──────── Extracted material ────────

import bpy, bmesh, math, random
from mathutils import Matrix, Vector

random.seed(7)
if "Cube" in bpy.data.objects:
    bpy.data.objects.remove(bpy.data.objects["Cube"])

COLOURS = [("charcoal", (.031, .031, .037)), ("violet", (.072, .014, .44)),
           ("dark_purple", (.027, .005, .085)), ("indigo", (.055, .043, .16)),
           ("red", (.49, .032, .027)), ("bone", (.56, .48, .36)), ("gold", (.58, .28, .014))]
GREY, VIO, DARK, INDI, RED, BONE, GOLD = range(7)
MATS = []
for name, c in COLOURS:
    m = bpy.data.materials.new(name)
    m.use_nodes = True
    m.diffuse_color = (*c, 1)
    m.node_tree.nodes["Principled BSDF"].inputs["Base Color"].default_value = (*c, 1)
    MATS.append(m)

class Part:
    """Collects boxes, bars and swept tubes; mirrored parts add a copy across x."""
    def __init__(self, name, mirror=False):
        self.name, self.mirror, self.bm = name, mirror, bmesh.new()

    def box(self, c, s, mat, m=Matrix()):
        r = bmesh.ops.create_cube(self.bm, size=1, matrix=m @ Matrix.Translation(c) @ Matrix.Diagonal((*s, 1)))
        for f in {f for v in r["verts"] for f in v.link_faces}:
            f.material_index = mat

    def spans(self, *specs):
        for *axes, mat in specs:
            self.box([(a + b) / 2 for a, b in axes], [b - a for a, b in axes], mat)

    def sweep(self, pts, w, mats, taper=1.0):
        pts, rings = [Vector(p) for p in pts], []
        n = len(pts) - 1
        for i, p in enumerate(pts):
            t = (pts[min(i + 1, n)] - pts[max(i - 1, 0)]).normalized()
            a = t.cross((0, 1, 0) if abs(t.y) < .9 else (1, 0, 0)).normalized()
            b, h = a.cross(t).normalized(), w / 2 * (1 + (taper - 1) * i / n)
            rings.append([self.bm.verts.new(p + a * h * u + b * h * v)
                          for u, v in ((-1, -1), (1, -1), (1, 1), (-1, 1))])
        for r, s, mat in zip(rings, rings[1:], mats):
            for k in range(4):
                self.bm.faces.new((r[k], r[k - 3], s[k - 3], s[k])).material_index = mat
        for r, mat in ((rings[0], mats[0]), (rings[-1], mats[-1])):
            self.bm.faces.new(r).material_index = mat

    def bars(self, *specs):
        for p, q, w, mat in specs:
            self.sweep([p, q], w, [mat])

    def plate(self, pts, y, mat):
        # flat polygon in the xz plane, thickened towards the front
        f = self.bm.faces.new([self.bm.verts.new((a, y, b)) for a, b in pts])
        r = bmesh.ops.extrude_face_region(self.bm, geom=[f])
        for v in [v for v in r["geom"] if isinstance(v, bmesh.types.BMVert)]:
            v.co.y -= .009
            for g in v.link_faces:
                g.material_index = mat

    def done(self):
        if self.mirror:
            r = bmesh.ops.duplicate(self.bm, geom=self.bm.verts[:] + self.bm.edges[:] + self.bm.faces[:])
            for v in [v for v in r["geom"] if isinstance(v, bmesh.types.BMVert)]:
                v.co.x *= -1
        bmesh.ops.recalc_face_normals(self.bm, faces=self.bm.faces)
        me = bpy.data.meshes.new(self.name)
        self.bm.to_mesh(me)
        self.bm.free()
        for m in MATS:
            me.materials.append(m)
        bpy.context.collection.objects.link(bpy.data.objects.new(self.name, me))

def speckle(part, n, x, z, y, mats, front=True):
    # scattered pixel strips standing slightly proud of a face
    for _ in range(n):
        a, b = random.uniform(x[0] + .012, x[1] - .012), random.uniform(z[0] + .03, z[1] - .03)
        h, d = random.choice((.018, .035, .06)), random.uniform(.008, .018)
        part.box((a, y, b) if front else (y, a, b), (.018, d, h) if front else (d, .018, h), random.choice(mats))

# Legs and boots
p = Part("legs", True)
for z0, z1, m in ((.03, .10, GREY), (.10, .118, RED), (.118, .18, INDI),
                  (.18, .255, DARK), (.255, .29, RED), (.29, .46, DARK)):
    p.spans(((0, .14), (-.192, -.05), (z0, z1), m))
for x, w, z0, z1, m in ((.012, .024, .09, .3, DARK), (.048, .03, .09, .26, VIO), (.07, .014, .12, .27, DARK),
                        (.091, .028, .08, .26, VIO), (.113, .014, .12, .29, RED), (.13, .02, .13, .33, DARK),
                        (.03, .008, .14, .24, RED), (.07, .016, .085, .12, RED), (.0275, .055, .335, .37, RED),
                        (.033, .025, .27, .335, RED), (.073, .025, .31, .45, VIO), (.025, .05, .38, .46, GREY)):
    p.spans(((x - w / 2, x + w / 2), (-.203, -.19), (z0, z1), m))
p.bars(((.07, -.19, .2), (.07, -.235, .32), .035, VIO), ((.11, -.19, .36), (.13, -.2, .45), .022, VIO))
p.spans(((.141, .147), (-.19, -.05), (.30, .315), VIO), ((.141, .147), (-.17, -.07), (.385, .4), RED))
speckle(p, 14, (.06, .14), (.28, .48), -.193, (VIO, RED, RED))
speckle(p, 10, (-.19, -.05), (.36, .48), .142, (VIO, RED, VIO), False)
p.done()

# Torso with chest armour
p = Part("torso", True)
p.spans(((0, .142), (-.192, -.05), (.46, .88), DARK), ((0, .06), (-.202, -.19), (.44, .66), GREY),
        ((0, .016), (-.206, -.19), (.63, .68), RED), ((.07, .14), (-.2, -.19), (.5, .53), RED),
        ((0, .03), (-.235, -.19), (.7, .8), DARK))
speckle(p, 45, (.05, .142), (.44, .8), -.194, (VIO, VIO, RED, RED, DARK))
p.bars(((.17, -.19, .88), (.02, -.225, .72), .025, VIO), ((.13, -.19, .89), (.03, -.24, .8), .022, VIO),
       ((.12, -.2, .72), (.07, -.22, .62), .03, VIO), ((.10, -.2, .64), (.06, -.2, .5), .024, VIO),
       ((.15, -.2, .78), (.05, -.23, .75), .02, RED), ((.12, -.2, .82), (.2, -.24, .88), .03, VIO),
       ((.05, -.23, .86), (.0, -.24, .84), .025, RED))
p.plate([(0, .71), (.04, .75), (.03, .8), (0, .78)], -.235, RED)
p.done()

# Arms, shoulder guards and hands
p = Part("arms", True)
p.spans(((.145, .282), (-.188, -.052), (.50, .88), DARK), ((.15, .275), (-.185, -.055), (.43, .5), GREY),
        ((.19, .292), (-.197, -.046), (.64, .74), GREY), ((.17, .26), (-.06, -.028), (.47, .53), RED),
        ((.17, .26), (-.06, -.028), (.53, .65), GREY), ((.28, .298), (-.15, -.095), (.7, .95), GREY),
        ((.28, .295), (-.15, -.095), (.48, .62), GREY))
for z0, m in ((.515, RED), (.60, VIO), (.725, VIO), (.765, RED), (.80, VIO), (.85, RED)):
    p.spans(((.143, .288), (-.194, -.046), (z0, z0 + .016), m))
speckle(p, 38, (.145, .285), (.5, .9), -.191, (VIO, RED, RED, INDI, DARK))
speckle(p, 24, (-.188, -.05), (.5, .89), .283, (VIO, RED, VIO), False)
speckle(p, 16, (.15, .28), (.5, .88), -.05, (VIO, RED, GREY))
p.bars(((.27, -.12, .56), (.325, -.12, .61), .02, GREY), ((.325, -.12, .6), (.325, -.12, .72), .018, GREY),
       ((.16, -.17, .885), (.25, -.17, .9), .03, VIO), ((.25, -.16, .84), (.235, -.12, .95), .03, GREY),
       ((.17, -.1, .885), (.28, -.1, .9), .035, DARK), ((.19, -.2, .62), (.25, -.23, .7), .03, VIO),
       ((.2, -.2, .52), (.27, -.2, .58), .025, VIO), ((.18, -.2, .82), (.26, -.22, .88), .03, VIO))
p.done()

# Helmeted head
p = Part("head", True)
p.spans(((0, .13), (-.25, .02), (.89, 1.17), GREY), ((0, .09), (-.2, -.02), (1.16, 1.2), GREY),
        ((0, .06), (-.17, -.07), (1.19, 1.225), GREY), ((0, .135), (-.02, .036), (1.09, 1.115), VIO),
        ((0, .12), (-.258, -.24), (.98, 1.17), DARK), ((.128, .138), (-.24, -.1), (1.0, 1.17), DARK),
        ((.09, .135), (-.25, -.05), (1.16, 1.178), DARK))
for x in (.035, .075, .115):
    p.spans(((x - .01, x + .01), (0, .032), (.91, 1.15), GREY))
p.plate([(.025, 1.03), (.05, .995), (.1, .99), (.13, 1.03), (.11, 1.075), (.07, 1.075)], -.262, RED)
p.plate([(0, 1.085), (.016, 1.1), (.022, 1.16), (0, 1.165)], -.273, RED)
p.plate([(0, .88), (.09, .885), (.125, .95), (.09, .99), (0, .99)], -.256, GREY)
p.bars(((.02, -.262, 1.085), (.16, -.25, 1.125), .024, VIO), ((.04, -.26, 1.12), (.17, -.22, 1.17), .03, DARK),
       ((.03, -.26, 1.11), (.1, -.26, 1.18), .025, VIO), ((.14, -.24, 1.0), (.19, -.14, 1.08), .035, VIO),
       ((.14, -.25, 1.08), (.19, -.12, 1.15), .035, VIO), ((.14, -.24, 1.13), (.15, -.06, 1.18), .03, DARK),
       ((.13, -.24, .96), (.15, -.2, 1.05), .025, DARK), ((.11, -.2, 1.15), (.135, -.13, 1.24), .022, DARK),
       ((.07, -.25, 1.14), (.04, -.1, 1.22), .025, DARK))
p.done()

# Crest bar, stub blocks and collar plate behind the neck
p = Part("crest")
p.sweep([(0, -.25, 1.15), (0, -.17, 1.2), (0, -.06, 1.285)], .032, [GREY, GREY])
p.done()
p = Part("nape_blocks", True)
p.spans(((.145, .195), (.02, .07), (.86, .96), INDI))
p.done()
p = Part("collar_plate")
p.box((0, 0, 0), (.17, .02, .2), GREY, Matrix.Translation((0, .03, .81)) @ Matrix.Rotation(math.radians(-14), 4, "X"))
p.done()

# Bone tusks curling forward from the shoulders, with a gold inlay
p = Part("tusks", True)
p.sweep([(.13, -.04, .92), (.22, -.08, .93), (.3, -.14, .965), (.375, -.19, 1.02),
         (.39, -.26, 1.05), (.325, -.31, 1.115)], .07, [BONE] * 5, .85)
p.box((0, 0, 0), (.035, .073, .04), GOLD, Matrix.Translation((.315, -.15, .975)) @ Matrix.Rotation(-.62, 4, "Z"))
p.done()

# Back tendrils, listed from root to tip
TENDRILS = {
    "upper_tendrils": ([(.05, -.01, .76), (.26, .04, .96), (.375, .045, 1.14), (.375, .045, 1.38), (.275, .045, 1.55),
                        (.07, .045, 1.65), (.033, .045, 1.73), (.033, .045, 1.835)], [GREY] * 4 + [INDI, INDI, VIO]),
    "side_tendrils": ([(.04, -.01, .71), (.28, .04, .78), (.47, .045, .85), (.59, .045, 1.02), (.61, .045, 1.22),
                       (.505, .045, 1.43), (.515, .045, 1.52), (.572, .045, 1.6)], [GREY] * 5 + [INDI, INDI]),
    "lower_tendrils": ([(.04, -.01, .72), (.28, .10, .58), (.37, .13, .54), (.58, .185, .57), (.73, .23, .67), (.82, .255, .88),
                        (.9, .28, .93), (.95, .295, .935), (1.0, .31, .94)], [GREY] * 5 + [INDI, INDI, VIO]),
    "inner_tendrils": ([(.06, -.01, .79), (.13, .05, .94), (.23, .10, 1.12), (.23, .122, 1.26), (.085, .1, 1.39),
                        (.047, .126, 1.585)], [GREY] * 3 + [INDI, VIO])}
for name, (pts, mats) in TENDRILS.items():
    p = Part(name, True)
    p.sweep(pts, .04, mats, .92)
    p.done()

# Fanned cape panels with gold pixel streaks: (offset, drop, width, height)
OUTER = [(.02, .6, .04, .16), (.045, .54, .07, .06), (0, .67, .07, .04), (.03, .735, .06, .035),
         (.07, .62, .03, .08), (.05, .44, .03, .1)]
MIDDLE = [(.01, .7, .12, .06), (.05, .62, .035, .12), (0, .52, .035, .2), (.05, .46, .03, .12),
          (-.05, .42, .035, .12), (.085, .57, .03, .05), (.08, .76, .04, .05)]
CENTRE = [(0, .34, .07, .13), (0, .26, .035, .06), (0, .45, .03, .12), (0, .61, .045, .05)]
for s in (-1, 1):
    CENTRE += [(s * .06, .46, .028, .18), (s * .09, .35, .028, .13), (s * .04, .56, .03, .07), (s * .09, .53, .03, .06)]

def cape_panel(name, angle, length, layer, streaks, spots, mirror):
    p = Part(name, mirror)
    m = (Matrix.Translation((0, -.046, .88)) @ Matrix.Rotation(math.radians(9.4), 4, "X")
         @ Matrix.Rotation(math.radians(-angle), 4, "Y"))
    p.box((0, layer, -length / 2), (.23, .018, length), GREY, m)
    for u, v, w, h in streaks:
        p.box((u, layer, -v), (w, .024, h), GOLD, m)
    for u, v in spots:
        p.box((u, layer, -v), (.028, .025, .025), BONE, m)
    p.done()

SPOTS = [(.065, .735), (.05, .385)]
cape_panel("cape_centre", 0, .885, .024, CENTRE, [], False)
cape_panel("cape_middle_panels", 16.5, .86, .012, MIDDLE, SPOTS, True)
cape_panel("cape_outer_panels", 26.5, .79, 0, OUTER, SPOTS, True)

────────

▸ What to do
Set down, exactly as written, each line of the data from its opening line through the one containing "self.bm.faces.new((r[k], r[k - 3], s[k". Output nothing more.

▸ Written answer
import bpy, bmesh, math, random
from mathutils import Matrix, Vector

random.seed(7)
if "Cube" in bpy.data.objects:
    bpy.data.objects.remove(bpy.data.objects["Cube"])

COLOURS = [("charcoal", (.031, .031, .037)), ("violet", (.072, .014, .44)),
           ("dark_purple", (.027, .005, .085)), ("indigo", (.055, .043, .16)),
           ("red", (.49, .032, .027)), ("bone", (.56, .48, .36)), ("gold", (.58, .28, .014))]
GREY, VIO, DARK, INDI, RED, BONE, GOLD = range(7)
MATS = []
for name, c in COLOURS:
    m = bpy.data.materials.new(name)
    m.use_nodes = True
    m.diffuse_color = (*c, 1)
    m.node_tree.nodes["Principled BSDF"].inputs["Base Color"].default_value = (*c, 1)
    MATS.append(m)

class Part:
    """Collects boxes, bars and swept tubes; mirrored parts add a copy across x."""
    def __init__(self, name, mirror=False):
        self.name, self.mirror, self.bm = name, mirror, bmesh.new()

    def box(self, c, s, mat, m=Matrix()):
        r = bmesh.ops.create_cube(self.bm, size=1, matrix=m @ Matrix.Translation(c) @ Matrix.Diagonal((*s, 1)))
        for f in {f for v in r["verts"] for f in v.link_faces}:
            f.material_index = mat

    def spans(self, *specs):
        for *axes, mat in specs:
            self.box([(a + b) / 2 for a, b in axes], [b - a for a, b in axes], mat)

    def sweep(self, pts, w, mats, taper=1.0):
        pts, rings = [Vector(p) for p in pts], []
        n = len(pts) - 1
        for i, p in enumerate(pts):
            t = (pts[min(i + 1, n)] - pts[max(i - 1, 0)]).normalized()
            a = t.cross((0, 1, 0) if abs(t.y) < .9 else (1, 0, 0)).normalized()
            b, h = a.cross(t).normalized(), w / 2 * (1 + (taper - 1) * i / n)
            rings.append([self.bm.verts.new(p + a * h * u + b * h * v)
                          for u, v in ((-1, -1), (1, -1), (1, 1), (-1, 1))])
        for r, s, mat in zip(rings, rings[1:], mats):
            for k in range(4):
                self.bm.faces.new((r[k], r[k - 3], s[k - 3], s[k])).material_index = mat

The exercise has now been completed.